The mother of a baby girl who died at home still does not have any answers as to how she met her death.
Four-month-old Elizabeth Goater was found unresponsive by her mother Michela Hall at their home in Burnley on January 11th.
An inquest at Burnley Coroner’s Court heard evidence from paediatric pathologist Dr Melanie Newbold who said she was unable to give a cause of death following a post-mortem examination.

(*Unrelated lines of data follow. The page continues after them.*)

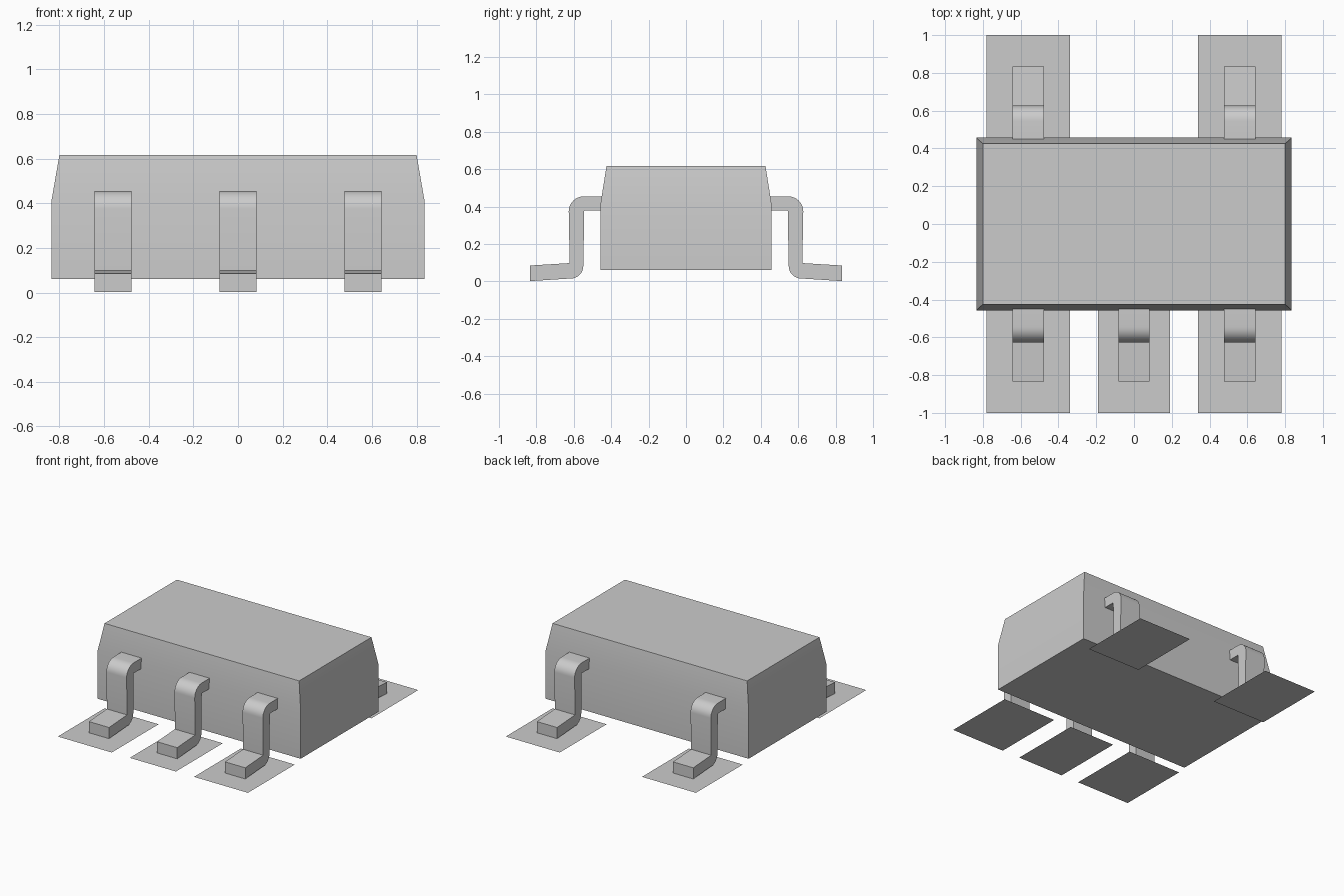
import bpy, bmesh
from math import cos, sin, pi, radians

cube = bpy.data.objects.get("Cube")
if cube:
    bpy.data.objects.remove(cube)

grey = bpy.data.materials.new("plain_grey")
grey.use_nodes = True
colour = (0.6, 0.6, 0.6, 1)
grey.diffuse_color = colour
grey.node_tree.nodes["Principled BSDF"].inputs["Base Color"].default_value = colour


def finish(bm, name, smooth=True):
    mesh = bpy.data.meshes.new(name)
    if smooth:
        bmesh.ops.recalc_face_normals(bm, faces=bm.faces)
    bm.to_mesh(mesh)
    bm.free()
    mesh.materials.append(grey)
    obj = bpy.data.objects.new(name, mesh)
    bpy.context.collection.objects.link(obj)
    if smooth:
        bpy.ops.object.select_all(action="DESELECT")
        obj.select_set(True)
        bpy.context.view_layer.objects.active = obj
        bpy.ops.object.shade_smooth_by_angle(angle=radians(30))


def arc(cy, cz, ry, rz, start, end, steps=8):
    angles = [radians(start + (end - start) * i / steps) for i in range(steps + 1)]
    return [(cy + ry * cos(a), cz + rz * sin(a)) for a in angles]


# Package body: straight lower walls, tapered upper walls
def body():
    bm = bmesh.new()
    rings = []
    for x, y, z in [(0.835, 0.457, 0.06), (0.835, 0.457, 0.415), (0.8, 0.425, 0.617)]:
        rings.append([bm.verts.new((sx * x, sy * y, z))
                      for sx, sy in [(-1, -1), (1, -1), (1, 1), (-1, 1)]])
    for low, high in zip(rings, rings[1:]):
        for i in range(4):
            j = (i + 1) % 4
            bm.faces.new((low[i], low[j], high[j], high[i]))
    bm.faces.new(rings[0][::-1])
    bm.faces.new(rings[-1])
    finish(bm, "package_body")


# Bent lead: side profile (distance from centre, height) extruded across x
def lead(name, x, side):
    profile = [(0.45, 0.455)]
    profile += arc(0.545, 0.375, 0.082, 0.08, 90, 0)
    profile += [(0.622, 0.098), (0.833, 0.085), (0.833, 0.002)]
    profile += arc(0.617, 0.083, 0.068, 0.068, 275, 180)
    profile += [(0.544, 0.378), (0.45, 0.378)]
    bm = bmesh.new()
    face = bm.faces.new([bm.verts.new((x - 0.083, side * y, z)) for y, z in profile])
    moved = bmesh.ops.extrude_face_region(bm, geom=[face])["geom"]
    verts = [v for v in moved if isinstance(v, bmesh.types.BMVert)]
    bmesh.ops.translate(bm, verts=verts, vec=(0.166, 0, 0))
    finish(bm, name)


# Flat solder pad
def pad(name, x, half_width, side):
    bm = bmesh.new()
    corners = [(-1, 0.45), (1, 0.45), (1, 1), (-1, 1)]
    pts = [bm.verts.new((x + sx * half_width, side * y, 0)) for sx, y in corners]
    bm.faces.new(pts if side > 0 else pts[::-1])
    finish(bm, name, smooth=False)


body()
for row, side, places in [("front", -1, ("right", "middle", "left")),
                          ("back", 1, ("right", "left"))]:
    for place in places:
        sign = {"right": -1, "middle": 0, "left": 1}[place]
        lead(f"{row}_{place}_lead", sign * 0.56, side)
        pad(f"{row}_{place}_pad", sign * 0.56, 0.222 if sign else 0.19, side)
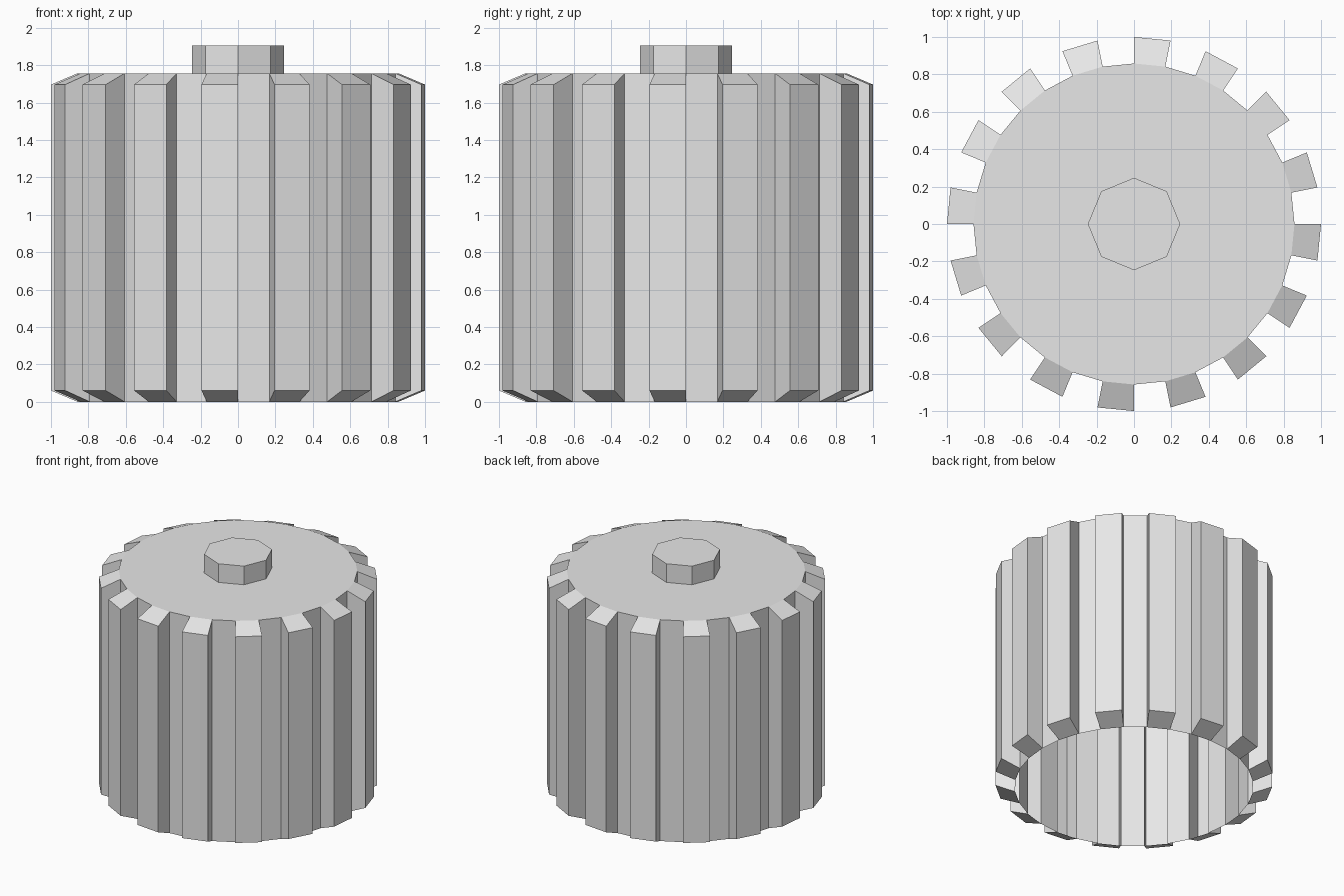
import bpy, bmesh, math
from mathutils import Matrix

cube = bpy.data.objects.get("Cube")
if cube:
    bpy.data.objects.remove(cube, do_unlink=True)

SIDES, RADIUS, TOOTH_RADIUS = 32, 0.858, 1.0
HEIGHT, KNOB_HEIGHT, BEVEL = 1.756, 0.148, 0.06

grey = bpy.data.materials.new("plain grey")
grey.use_nodes = True
grey.diffuse_color = (0.8, 0.8, 0.8, 1)
grey.node_tree.nodes["Principled BSDF"].inputs["Base Color"].default_value = (0.8, 0.8, 0.8, 1)


def prism(sides, radius, bottom, height):
    """Upright prism without its bottom face."""
    bm = bmesh.new()
    bmesh.ops.create_cone(bm, cap_ends=True, segments=sides, radius1=radius, radius2=radius,
                          depth=height, matrix=Matrix.Translation((0, 0, bottom + height / 2)))
    bm.normal_update()
    base = [f for f in bm.faces if f.normal.z < -0.5]
    bmesh.ops.delete(bm, geom=base, context='FACES_ONLY')
    return bm


def finish(bm, name):
    bm.normal_update()
    mesh = bpy.data.meshes.new(name)
    bm.to_mesh(mesh)
    bm.free()
    mesh.materials.append(grey)
    obj = bpy.data.objects.new(name, mesh)
    bpy.context.collection.objects.link(obj)


# Open-bottomed drum: every other wall panel is pulled out into a tapered tooth
drum = prism(SIDES, RADIUS, 0, HEIGHT)
step = math.tau / SIDES


def is_tooth(face):
    c = face.calc_center_median()
    return abs(face.normal.z) < 0.5 and int((math.atan2(c.y, c.x) % math.tau) / step) % 2 == 1


panels = [f for f in drum.faces if is_tooth(f)]
teeth = bmesh.ops.extrude_discrete_faces(drum, faces=panels)["faces"]
for v in {v for f in teeth for v in f.verts}:
    v.co.x *= TOOTH_RADIUS / RADIUS
    v.co.y *= TOOTH_RADIUS / RADIUS
    v.co.z += BEVEL if v.co.z < HEIGHT / 2 else -BEVEL
finish(drum, "toothed_drum")

# Octagonal knob on the lid
finish(prism(8, 0.247, HEIGHT, KNOB_HEIGHT), "top_knob")
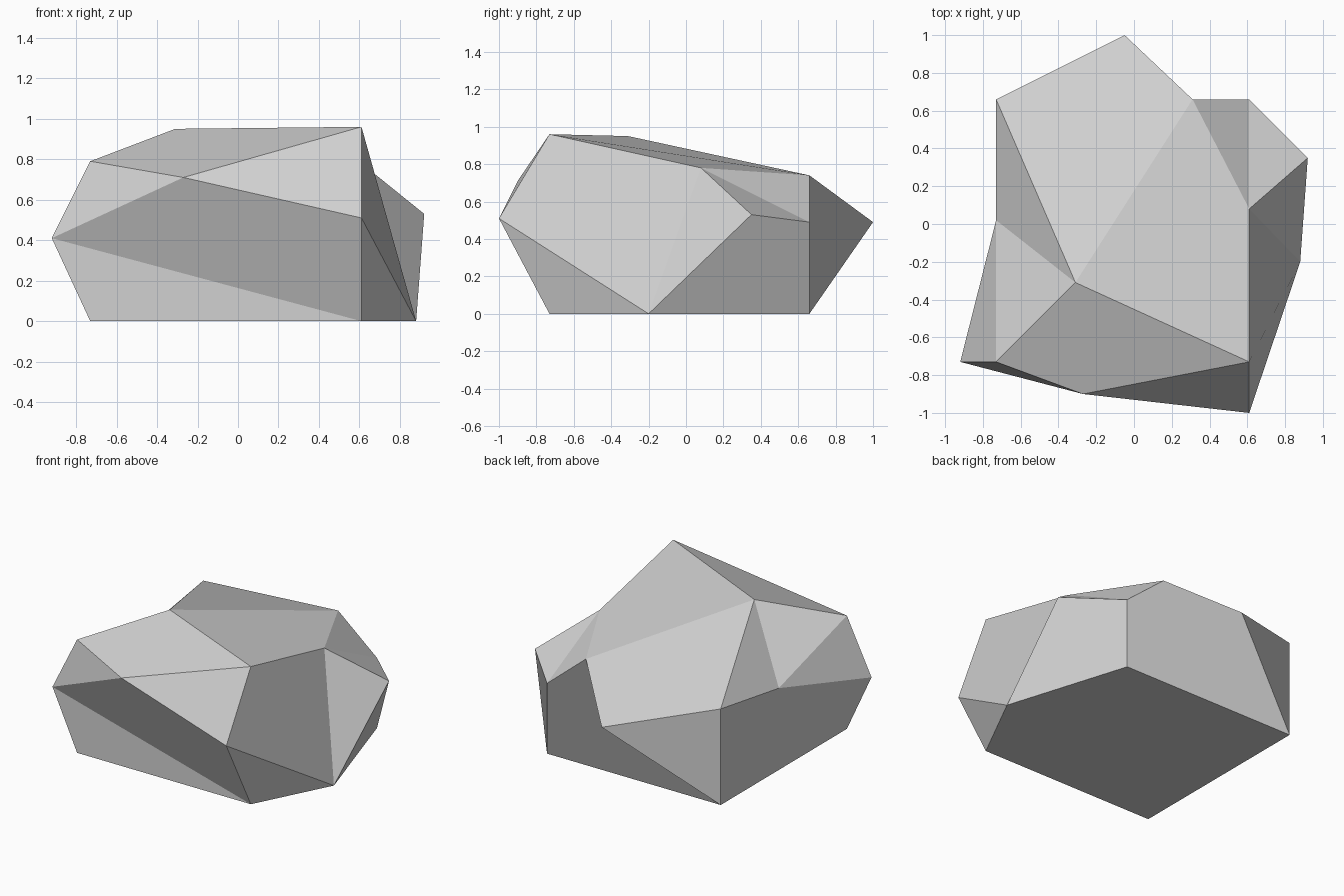
import bpy
import bmesh

# Remove the default cube only
default_cube = bpy.data.objects.get("Cube")
if default_cube:
    bpy.data.objects.remove(default_cube, do_unlink=True)

# The rock is a chipped block: these planes bound its main body
LEFT, RIGHT, FRONT, BACK = -0.73, 0.61, -0.73, 0.66

corners = {
    # ground outline
    "base_fl": (LEFT, FRONT, 0), "base_fr": (RIGHT, FRONT, 0),
    "base_tip": (0.88, -0.2, 0),
    "base_br": (RIGHT, BACK, 0), "base_bl": (LEFT, BACK, 0),
    # points that bulge out around the middle
    "west": (-0.92, FRONT, 0.41), "south": (RIGHT, -1.0, 0.51),
    "east": (0.92, 0.35, 0.53), "north": (-0.05, 1.0, 0.49),
    # shoulders
    "back_right": (RIGHT, BACK, 0.49), "back_ridge": (0.31, BACK, 0.74),
    "back_left": (LEFT, BACK, 0.67), "left_dip": (LEFT, 0.02, 0.57),
    "front_left": (LEFT, FRONT, 0.79), "front_notch": (-0.27, -0.9, 0.71),
    "right_ridge": (RIGHT, 0.08, 0.78),
    # crown
    "peak_left": (-0.31, -0.31, 0.95), "peak_right": (RIGHT, FRONT, 0.96),
}

facets = [
    # underside
    "base_fl base_bl base_br base_tip base_fr",
    # back
    "base_br base_bl north back_ridge back_right",
    "base_bl back_left north",
    # left side
    "base_bl base_fl west left_dip back_left",
    "left_dip west front_left",
    # front
    "base_fl base_fr west",
    "west base_fr south front_notch",
    "west front_notch front_left",
    "front_notch south peak_right",
    # right side
    "base_fr base_tip south",
    "base_tip right_ridge peak_right south",
    "base_tip east right_ridge",
    "base_br back_right east base_tip",
    "right_ridge east back_right",
    "right_ridge back_right back_ridge",
    # top
    "peak_right peak_left front_left front_notch",
    "peak_right right_ridge back_ridge peak_left",
    "back_left peak_left back_ridge north",
    "back_left left_dip peak_left",
    "left_dip front_left peak_left",
]

# Stone colour
stone = bpy.data.materials.new("stone_grey")
stone.use_nodes = True
grey = (0.64, 0.64, 0.64, 1)
stone.diffuse_color = grey
stone.node_tree.nodes["Principled BSDF"].inputs["Base Color"].default_value = grey

# Rock body, flat shaded
bm = bmesh.new()
points = {name: bm.verts.new(co) for name, co in corners.items()}
for facet in facets:
    bm.faces.new([points[name] for name in facet.split()])
bmesh.ops.recalc_face_normals(bm, faces=bm.faces[:])
mesh = bpy.data.meshes.new("rock")
bm.to_mesh(mesh)
bm.free()
mesh.materials.append(stone)
rock = bpy.data.objects.new("rock", mesh)
bpy.context.collection.objects.link(rock)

Baby Elizabeth was born by Caesarean section six weeks premature on September 10th, but had been discharged two weeks later and was developing well. Miss Hall told the inquest she had fed Elizabeth just before 1am and then paced her in a Moses basket. She found her unresponsive at 7am later that morning. Elizabeth had spent three days on the neo-natal intensive care unit following her birth. Dr Newbold said: “Elizabeth had been feeding normally, and I found no evidence of infection, viruses or metabolic disease. She was a little girl but was doing quite well. Sadly, we cannot find a cause of death. It has been known for some time that babies die suddenly in their first year of life. It used to be called cot death or sudden infant death syndrome, but neither of these terms are particularly helpful. We know there are certain factors associated with this type of death, and premature birth can be one. Medical science, however, has not progressed far enough yet to explain why.”
East Lancashire Coroner Mr Richard Taylor recorded a conclusion of undiagnosed natural causes.
He said: “The pathologist has excluded a lot of possible causes. You have my wholehearted sympathies and condolences. This was an absolute tragedy that couldn’t have been anticipated.”